Imagine, if you will, that you work for a company whose president found it necessary to travel out of the country and spend an extended period of time abroad. So he says to you and the other trusted employees, “Look, I’m going to leave. And while I’m gone, I want you to pay close attention to the business. You manage things while I’m away. I will write you regularly. When I do, I will instruct you in what you should do from now until I return from this trip.” Everyone agrees.
He leaves and stays gone for a couple of years. During that time he writes often, communicating his desires and concerns. Finally he returns. He walks up to the front door of the company and immediately discovers everything is in a mess–weeds flourishing in the flower beds, windows broken across the front of the building, the gal at the front desk dozing, loud music roaring from several offices, two or three people engaged in horseplay in the back room. Instead of making a profit, the business has suffered a great loss. Without hesitation he calls everyone together and with a frown asks, “What happened? Didn’t you get my letters?”

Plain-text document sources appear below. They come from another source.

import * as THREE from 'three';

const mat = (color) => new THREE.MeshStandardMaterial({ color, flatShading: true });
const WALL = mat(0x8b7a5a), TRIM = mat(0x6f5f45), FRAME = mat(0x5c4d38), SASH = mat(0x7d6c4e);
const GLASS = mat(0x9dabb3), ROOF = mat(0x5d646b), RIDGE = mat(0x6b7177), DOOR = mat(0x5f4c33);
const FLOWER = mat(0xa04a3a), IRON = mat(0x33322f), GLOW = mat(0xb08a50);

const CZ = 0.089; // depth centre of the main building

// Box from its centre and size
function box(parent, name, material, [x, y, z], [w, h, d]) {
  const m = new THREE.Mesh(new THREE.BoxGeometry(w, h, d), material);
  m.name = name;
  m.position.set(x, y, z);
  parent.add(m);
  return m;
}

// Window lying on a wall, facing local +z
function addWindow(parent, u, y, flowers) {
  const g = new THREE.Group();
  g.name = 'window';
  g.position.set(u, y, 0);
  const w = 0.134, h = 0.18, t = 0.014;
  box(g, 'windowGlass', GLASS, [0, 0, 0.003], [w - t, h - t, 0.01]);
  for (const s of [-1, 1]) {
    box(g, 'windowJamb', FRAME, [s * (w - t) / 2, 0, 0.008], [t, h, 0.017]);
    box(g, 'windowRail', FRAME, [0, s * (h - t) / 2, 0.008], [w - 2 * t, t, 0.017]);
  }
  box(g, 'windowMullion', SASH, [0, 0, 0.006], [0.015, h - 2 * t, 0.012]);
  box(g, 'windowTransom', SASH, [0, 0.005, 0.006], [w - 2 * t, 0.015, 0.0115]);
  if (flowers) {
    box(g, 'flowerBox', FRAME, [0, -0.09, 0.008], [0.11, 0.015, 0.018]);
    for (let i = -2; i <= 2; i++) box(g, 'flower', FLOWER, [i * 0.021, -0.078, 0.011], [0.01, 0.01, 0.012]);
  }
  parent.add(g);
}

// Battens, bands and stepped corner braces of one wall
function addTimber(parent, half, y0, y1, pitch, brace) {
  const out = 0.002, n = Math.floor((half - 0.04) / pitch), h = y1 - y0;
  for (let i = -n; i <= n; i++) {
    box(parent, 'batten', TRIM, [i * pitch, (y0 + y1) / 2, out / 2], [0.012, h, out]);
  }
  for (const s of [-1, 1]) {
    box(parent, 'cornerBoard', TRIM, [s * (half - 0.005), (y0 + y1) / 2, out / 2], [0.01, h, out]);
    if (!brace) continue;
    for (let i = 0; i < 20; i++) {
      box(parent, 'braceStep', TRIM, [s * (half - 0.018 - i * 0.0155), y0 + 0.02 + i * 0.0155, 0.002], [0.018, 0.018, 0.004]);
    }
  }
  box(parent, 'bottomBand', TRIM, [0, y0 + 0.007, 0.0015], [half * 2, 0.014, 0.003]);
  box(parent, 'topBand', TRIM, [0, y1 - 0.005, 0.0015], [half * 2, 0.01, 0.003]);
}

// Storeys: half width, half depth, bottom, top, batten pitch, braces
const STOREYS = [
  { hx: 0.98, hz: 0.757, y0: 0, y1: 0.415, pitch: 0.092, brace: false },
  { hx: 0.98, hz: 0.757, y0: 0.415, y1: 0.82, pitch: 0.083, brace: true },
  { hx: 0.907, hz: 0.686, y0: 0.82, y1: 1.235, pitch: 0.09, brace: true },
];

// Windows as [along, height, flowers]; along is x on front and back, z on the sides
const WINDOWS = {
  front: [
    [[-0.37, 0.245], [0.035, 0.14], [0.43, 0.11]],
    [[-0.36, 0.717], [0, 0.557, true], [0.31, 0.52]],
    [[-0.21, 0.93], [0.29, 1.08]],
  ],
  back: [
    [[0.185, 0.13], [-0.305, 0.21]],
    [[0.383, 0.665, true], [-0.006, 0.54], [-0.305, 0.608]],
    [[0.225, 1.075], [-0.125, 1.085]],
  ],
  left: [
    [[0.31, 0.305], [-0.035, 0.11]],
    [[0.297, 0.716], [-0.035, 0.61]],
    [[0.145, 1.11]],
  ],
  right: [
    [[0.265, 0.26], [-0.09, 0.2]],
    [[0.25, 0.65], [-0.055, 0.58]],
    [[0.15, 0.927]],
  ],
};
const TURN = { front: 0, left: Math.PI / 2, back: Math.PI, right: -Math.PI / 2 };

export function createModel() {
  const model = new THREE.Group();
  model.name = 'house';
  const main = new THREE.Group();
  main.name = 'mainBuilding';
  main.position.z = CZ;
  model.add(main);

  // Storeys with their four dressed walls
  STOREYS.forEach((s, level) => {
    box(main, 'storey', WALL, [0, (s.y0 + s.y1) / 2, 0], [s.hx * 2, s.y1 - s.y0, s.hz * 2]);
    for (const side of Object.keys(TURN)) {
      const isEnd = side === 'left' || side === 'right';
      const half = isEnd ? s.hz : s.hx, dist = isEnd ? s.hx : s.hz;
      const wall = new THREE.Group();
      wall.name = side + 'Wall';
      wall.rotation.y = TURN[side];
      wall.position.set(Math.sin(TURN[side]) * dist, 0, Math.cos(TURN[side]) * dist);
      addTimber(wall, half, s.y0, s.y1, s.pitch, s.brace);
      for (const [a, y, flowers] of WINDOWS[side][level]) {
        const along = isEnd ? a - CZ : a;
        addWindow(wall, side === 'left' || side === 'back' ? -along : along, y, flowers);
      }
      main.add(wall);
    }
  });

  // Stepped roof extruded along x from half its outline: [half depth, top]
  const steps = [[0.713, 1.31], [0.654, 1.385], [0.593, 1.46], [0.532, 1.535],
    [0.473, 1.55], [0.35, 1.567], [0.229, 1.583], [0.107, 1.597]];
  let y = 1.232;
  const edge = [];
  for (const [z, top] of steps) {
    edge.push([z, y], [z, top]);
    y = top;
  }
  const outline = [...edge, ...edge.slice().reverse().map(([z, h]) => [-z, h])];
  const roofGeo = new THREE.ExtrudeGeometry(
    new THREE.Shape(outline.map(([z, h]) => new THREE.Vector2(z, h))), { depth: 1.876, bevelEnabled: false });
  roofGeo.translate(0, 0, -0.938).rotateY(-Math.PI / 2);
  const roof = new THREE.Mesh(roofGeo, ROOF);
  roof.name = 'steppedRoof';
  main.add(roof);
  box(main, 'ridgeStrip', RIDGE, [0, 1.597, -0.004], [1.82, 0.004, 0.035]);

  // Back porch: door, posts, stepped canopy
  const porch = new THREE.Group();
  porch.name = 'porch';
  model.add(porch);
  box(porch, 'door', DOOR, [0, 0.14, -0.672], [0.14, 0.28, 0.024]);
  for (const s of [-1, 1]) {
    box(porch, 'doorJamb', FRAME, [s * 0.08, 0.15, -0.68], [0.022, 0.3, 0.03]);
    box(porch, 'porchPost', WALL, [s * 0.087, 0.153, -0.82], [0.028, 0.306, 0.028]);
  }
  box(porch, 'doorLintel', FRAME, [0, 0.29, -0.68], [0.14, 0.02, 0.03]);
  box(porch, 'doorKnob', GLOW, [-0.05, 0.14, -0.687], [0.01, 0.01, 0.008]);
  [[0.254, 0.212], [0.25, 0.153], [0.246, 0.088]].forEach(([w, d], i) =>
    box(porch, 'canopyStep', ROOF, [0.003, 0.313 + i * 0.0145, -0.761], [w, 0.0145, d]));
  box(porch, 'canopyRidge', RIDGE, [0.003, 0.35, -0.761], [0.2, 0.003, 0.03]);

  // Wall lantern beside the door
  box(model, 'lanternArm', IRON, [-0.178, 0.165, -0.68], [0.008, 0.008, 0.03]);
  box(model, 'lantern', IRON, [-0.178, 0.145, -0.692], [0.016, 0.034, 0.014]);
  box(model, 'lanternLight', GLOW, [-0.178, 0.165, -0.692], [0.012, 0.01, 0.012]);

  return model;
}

You say, “Oh, yeah, sure. We got all your letters. We’ve even bound them in a book. And some of us have memorized them. In fact, we have ‘letter study’ every Sunday. You know, those were really great letters.” I think the president would then ask, “But what did you do about my instructions?” And, no doubt the employees would respond, “Do? Well, nothing. But we read every one!”
Charles Swindoll, Living Above the Level of Mediocrity, p. 242.
“Not every one that saith unto Me, ‘Lord, Lord,’ shall enter into the Kingdom of Heaven, but he that doeth the will of My Father who is in Heaven.
But be ye doers of the Word and not hearers only, deceiving your own selves.
Well, simple preaching, now I need to do what I just preached, and get on with the work of my day:
‘Father God in Heaven, Creator of Heaven and earth, You who created me, Speak to me I pray. Lord Jesus, cause me to hear your voice in every area of my life, and grant me the courage to fully obey you, above every other voice, no compromise. Amen!”